[PRESS RELEASE] “Digital Life: Improving or Damaging Your Mental Health?” | Difussion #17
Mon, 21 Oct 2019 || By Admin CfDS

Yogyakarta, 18th October 2019 – Recently, mental health becomes a lively issue to be discussed. Apart from the fact that people are starting to become aware of the importance of mental health issues, the issue was also emphasized by the popularity of a movie titled Joker, which raised stories about mental disorders, to the case of Sulli's death, a Korean artist who was suspected of having a mental health disorder due to cyberbullying and in the end decided to commit suicide. Drawing upon the issue, the topic on how digital life affects mental health was discussed in the 17th series of CfDS Diffusion event.

Moderated by Anaq Duanaiko (Project Officer of the CfDS Research Division), the discussion was opened by Rachmadita as Research Associate CfDS who talked about how internet affects user’s mental health. “There are three things that can trigger stress caused by the use of the internet and social media. First, highlight reel, where people are tend to only post the ‘good things’. Second, social currency, which pushes us to take down content which apparently does not get the engagement that we expect. Third, fear of missing out, which drives us to constantly checking up on any new information, because people don't want to be left behind. The negative is that all these three aspects drive us to do ‘stalking’, and this leads to the creation of online harassment, cyberbullying, hate-speech and other negative contents. But there are some things we can do to create a positive social environment, namely by recognizing problems, reflecting the consumption of social media, then creating a better internet experience, maintain a good behavior in the digital life and the real life.”, said Rachmadita.
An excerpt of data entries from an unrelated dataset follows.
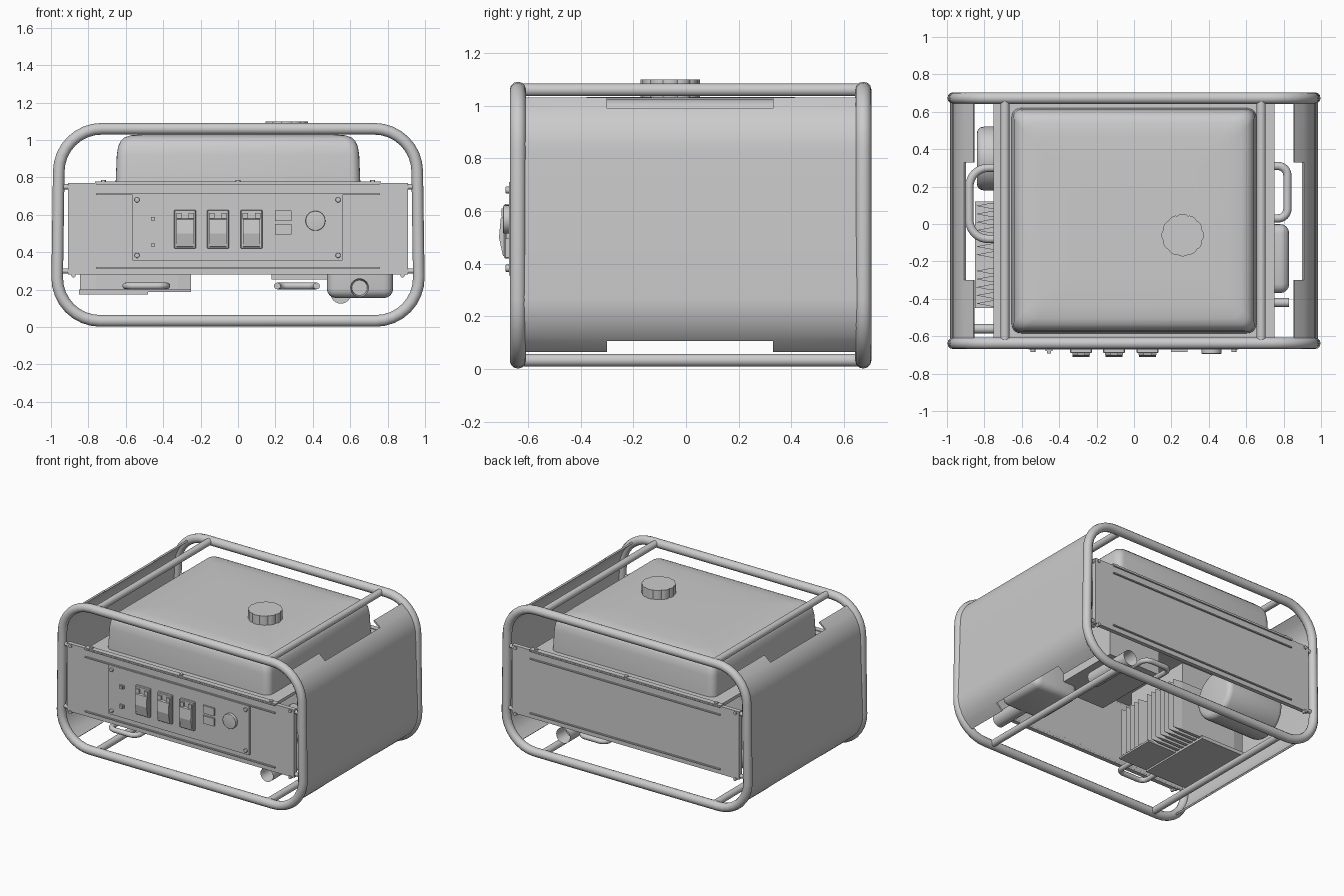
import bpy, bmesh, math
from mathutils import Vector, Matrix

cube = bpy.data.objects.get("Cube")
if cube:
    bpy.data.objects.remove(cube, do_unlink=True)


def smooth(ob, angle=35):
    bpy.ops.object.select_all(action='DESELECT')
    ob.select_set(True)
    bpy.context.view_layer.objects.active = ob
    if ob.type == 'CURVE' or ob.modifiers:
        bpy.ops.object.convert(target='MESH')
    bpy.ops.object.shade_smooth_by_angle(angle=math.radians(angle))


def link(name, data):
    ob = bpy.data.objects.new(name, data)
    bpy.context.collection.objects.link(ob)
    return ob


def finish(name, bm):
    bmesh.ops.recalc_face_normals(bm, faces=bm.faces)
    me = bpy.data.meshes.new(name)
    bm.to_mesh(me)
    bm.free()
    return link(name, me)


def box(name, xs, ys, zs, bevel=0, seg=3):
    bm = bmesh.new()
    bmesh.ops.create_cube(bm, size=1)
    for v in bm.verts:
        v.co = Vector([(r[0] + r[1]) / 2 + c * (r[1] - r[0]) for c, r in zip(v.co, (xs, ys, zs))])
    if bevel:
        bmesh.ops.bevel(bm, geom=bm.edges[:], offset=bevel, segments=seg, profile=0.5, affect='EDGES')
    ob = finish(name, bm)
    if bevel:
        smooth(ob)


def rod(name, a, b, r, sides=20, bevel=0, hollow=False):
    a, b = Vector(a), Vector(b)
    axis = (b - a).normalized()
    bm = bmesh.new()
    turn = axis.to_track_quat('Z', 'Y').to_matrix().to_4x4()
    bmesh.ops.create_cone(bm, cap_ends=True, segments=sides, radius1=r, radius2=r,
                          depth=(b - a).length, matrix=Matrix.Translation((a + b) / 2) @ turn)
    bm.normal_update()
    if bevel:
        rims = [e for e in bm.edges if any(len(f.verts) > 4 for f in e.link_faces)]
        bmesh.ops.bevel(bm, geom=rims, offset=bevel, segments=4, profile=0.5, affect='EDGES')
    if hollow:
        mouth = [f for f in bm.faces if f.normal.dot(axis) > 0.9]
        bmesh.ops.inset_region(bm, faces=mouth, thickness=0.009)
        bmesh.ops.translate(bm, verts=list(mouth[0].verts), vec=axis * -0.1)
    smooth(finish(name, bm))


def prism(name, ring, offset, soft=False):
    """Extrude a closed ring of points along an offset."""
    bm = bmesh.new()
    face = bm.faces.new([bm.verts.new(p) for p in ring])
    top = bmesh.ops.extrude_face_region(bm, geom=[face])["geom"]
    bmesh.ops.translate(bm, verts=[g for g in top if isinstance(g, bmesh.types.BMVert)], vec=offset)
    ob = finish(name, bm)
    if soft:
        smooth(ob)


def fillet(pts, r, cyclic, n=8):
    """Round the corners of a polyline."""
    pts = [Vector(p) for p in pts]
    out = []
    for i, p in enumerate(pts):
        if not cyclic and i in (0, len(pts) - 1):
            out.append(p)
            continue
        d1 = (pts[i - 1] - p).normalized()
        d2 = (pts[(i + 1) % len(pts)] - p).normalized()
        half = d1.angle(d2) / 2
        centre = p + (d1 + d2).normalized() * r / math.sin(half)
        s = p + d1 * r / math.tan(half) - centre
        e = p + d2 * r / math.tan(half) - centre
        a = s.angle(e)
        out += [centre + (s * math.sin((1 - k / n) * a) + e * math.sin(k / n * a)) / math.sin(a)
                for k in range(n + 1)]
    return out


def tube(name, pts, r, corner, cyclic=False):
    cu = bpy.data.curves.new(name, 'CURVE')
    cu.dimensions = '3D'
    cu.bevel_depth = r
    cu.bevel_resolution = 4
    cu.use_fill_caps = True
    path = fillet(pts, corner, cyclic)
    sp = cu.splines.new('POLY')
    sp.points.add(len(path) - 1)
    for q, p in zip(sp.points, path):
        q.co = (*p, 1)
    sp.use_cyclic_u = cyclic
    smooth(link(name, cu), 50)


# Tubular end frames
for side, y in (("front", -0.638), ("back", 0.673)):
    tube(side + "_frame", [(-0.97, y, 0.033), (0.97, y, 0.033), (0.955, y, 1.06), (-0.955, y, 1.06)],
         0.031, 0.23, True)
    for z in (0.3, 0.75):
        rod(side + "_panel_rail", (-0.95, y, z), (0.95, y, z), 0.014, 12)

# Cross bars joining the frames
for x in (-0.69, 0.68):
    rod("top_bar", (x, -0.64, 1.06), (x, 0.675, 1.06), 0.024)
    rod("bottom_bar", (x, -0.64, 0.034), (x, 0.675, 0.034), 0.024)

# Curved side sheets with notched edges
angles = (57, 42, 35, 28, 21, 14, 7, 0)
profile = [(0.727 + 0.243 * math.cos(math.radians(a)), 0.827 + 0.243 * math.sin(math.radians(a))) for a in angles]
profile += [(0.74 + 0.245 * math.cos(math.radians(a)), 0.27 - 0.245 * math.sin(math.radians(a)))
            for a in reversed(angles)]
for side, s in (("left", 1), ("right", -1)):
    bm = bmesh.new()
    rows = [[bm.verts.new((s * x, y, z)) for x, z in profile] for y in (-0.64, -0.3, 0.33, 0.675)]
    for j in range(3):
        trim = 1 if j == 1 else 0
        for i in range(trim, len(profile) - 1 - trim):
            bm.faces.new((rows[j][i], rows[j][i + 1], rows[j + 1][i + 1], rows[j + 1][i]))
    ob = finish(side + "_side_sheet", bm)
    mod = ob.modifiers.new("Thickness", 'SOLIDIFY')
    mod.thickness = 0.012
    mod.offset = -1 if ob.data.polygons[4].normal.x * s > 0 else 1
    smooth(ob)

# Front and back panels with long ribs and screws
for side, s, face in (("front", -1, 0.657), ("back", 1, 0.692)):
    def ys(a, b):
        return tuple(sorted((s * (face + a), s * (face + b))))
    box(side + "_panel", (-0.91, 0.91), ys(-0.03, 0), (0.28, 0.77))
    for z in (0.316, 0.71, 0.766):
        box(side + "_panel_rib", (-0.76, 0.76), ys(-0.01, 0.011), (z - 0.004, z + 0.004))
    box(side + "_panel_lip", (-0.765, 0.765), ys(-0.03, 0.008), (0.768, 0.778))
    for x in (-0.72, 0, 0.72):
        rod(side + "_panel_screw", (x, s * (face - 0.01), 0.77), (x, s * (face - 0.01), 0.787), 0.013, 12)
    for x in (-0.88, 0.88):
        for z in (0.277, 0.755):
            rod(side + "_corner_bolt", (x, s * (face - 0.02), z), (x, s * (face + 0.008), z), 0.012, 12)

# Tank tray
box("tank_tray", (-0.75, 0.75), (-0.63, 0.67), (0.75, 0.772))

# Crowned fuel tank lofted from rounded rectangles
bm = bmesh.new()
rings = []
for inset, z in ((0, 0.755), (0.002, 0.8), (0.007, 0.92), (0.014, 0.965), (0.028, 0.995),
                 (0.048, 1.014), (0.08, 1.025), (0.15, 1.031), (0.3, 1.034)):
    x, y = 0.655 - inset, 0.603 - inset
    outline = fillet([(-x, -y, z), (x, -y, z), (x, y, z), (-x, y, z)], 0.05, True, 5)
    rings.append([bm.verts.new(p + Vector((0, 0.018, 0))) for p in outline])
for low, high in zip(rings, rings[1:]):
    for i in range(len(low)):
        bm.faces.new((low[i - 1], low[i], high[i], high[i - 1]))
bm.faces.new(rings[0])
bm.faces.new(rings[-1])
smooth(finish("fuel_tank", bm))

# Scalloped filler cap
count = 72
ring = []
for i in range(count):
    a = 2 * math.pi * i / count
    r = 0.107 + 0.006 * abs(math.cos(a * 6)) ** 0.5
    ring.append((0.26 + r * math.cos(a), -0.06 + r * math.sin(a), 1.02))
prism("filler_cap", ring, (0, 0, 0.08), True)

# Control plate and its screws
box("control_plate", (-0.565, 0.56), (-0.672, -0.65), (0.355, 0.71))
for x in (-0.54, 0.535):
    for z in (0.383, 0.68):
        rod("plate_screw", (x, -0.665, z), (x, -0.685, z), 0.014, 12, 0.004)

# Covered sockets
flap = [(-0.675, 0.425), (-0.695, 0.43), (-0.71, 0.5), (-0.703, 0.575), (-0.675, 0.585)]
for x in (-0.283, -0.107, 0.072):
    box("socket_frame", (x - 0.058, x + 0.058), (-0.69, -0.665), (0.42, 0.627), 0.004, 1)
    prism("socket_flap", [(x - 0.046, y, z) for y, z in flap], (0.092, 0, 0))
    for dx in (-0.033, 0.033):
        box("socket_hinge", (x + dx - 0.014, x + dx + 0.014), (-0.7, -0.685), (0.58, 0.61))

# Switches, displays and start button
for z in (0.44, 0.58):
    box("toggle_switch", (-0.473, -0.437), (-0.68, -0.665), (z - 0.012, z + 0.012))
    box("toggle_tip", (-0.465, -0.445), (-0.693, -0.67), (z - 0.01, z + 0.008))
for z in (0.522, 0.596):
    box("display", (0.197, 0.285), (-0.684, -0.665), (z - 0.028, z + 0.028))
rod("start_button", (0.414, -0.665, 0.568), (0.414, -0.694, 0.568), 0.053, 32, 0.004)

# Engine block with pointed cooling fins, base plates and starter
box("engine_block", (-0.74, -0.33), (-0.42, 0.1), (0.24, 0.7))
for i in range(13):
    y = -0.425 + i * 0.0435
    if i != 5:
        prism("cooling_fin", [(-0.845, y, 0.19), (-0.76, y - 0.016, 0.19), (-0.32, y - 0.01, 0.19),
                              (-0.25, y, 0.19), (-0.32, y + 0.01, 0.19), (-0.76, y + 0.016, 0.19)], (0, 0, 0.36))
box("sump_plate", (-0.85, -0.48), (-0.45, 0.12), (0.175, 0.2))
box("fin_base", (-0.48, -0.25), (-0.45, -0.15), (0.187, 0.2))
rod("starter_housing", (-0.84, 0.35, 0.37), (-0.38, 0.35, 0.37), 0.17, 32, 0.035)
rod("intake_pipe", (-0.86, -0.56, 0.5), (-0.55, -0.56, 0.5), 0.025)

# Alternator, muffler and pipes
box("alternator", (0.18, 0.6), (-0.1, 0.47), (0.255, 0.7))
box("muffler", (0.475, 0.83), (-0.37, 0), (0.155, 0.5), 0.05, 4)
rod("side_outlet", (0.6, -0.42, 0.45), (0.83, -0.42, 0.45), 0.024)
rod("exhaust_pipe", (0.65, -0.33, 0.21), (0.65, -0.6, 0.21), 0.05, 24, hollow=True)
rod("back_pipe", (0.55, 0.25, 0.18), (0.55, 0.62, 0.18), 0.055, 24, hollow=True)

# Pull handles
for name, x0, x1, y0, y1 in (("front_handle", -0.6, -0.38, -0.42, -0.62), ("back_handle", 0.21, 0.42, 0.4, 0.62)):
    tube(name, [(x0, y0, 0.22), (x0, y1, 0.22), (x1, y1, 0.22), (x1, y0, 0.22)], 0.018, 0.05)
for name, x0, x1, y0, y1, z, corner in (("right_handle", -0.7, -0.88, -0.08, 0.3, 0.62, 0.1),
                                        ("left_handle", 0.5, 0.82, 0.03, 0.31, 0.55, 0.05)):
    tube(name, [(x0, y0, z), (x1, y0, z), (x1, y1, z), (x0, y1, z)], 0.022, corner)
The next session was explained by clinical psychologist Annisa Poedji Pratiwi, M.Psi, where she explained about the phenomenon of self-diagnosis. Self-diagnosis usually starts with feeling or recognizing a symptom in the body (such as anxiety or stress), then the person starts searching for information on the internet and then assuming or making their own conclusions. “Self-diagnosis is dangerous, because it can lead to self-treatment that is not necessarily appropriate. So, in order to avoid the risks, we can just recognize our own symptoms, but there is no need to diagnose ourselves. After recognizing the symptoms, we should come to a doctor or psychologist. There are a series of tests that can be done by a doctor, psychologist, psychiatrist or mental health worker who has been trained.", concluded Annisa.

dr. Lily Candra from Healtier Indonesia goes on to talk about hoax in mental health. “When we found a personality test to check the mental disorders on the internet, we have to recheck it out. A psychologist, psychiatrist or doctor even needs years of study to diagnose. So, if there is a quiz that can diagnose a mental health with just one test, it is worth asking the truth. Often the media will ‘flood’ the public with countless of inappropriate information, which then raises people’s stigma about mental health itself. What can we do with invalid media information? First, we must start by asking ourselves whether it is true, who is speaking, when the date is, then we can also ask those who have related knowledge, such as psychology students for example. That can be the simplest way.”, said dr. Lily.

Writer: Laili R.

Editor: Raka W.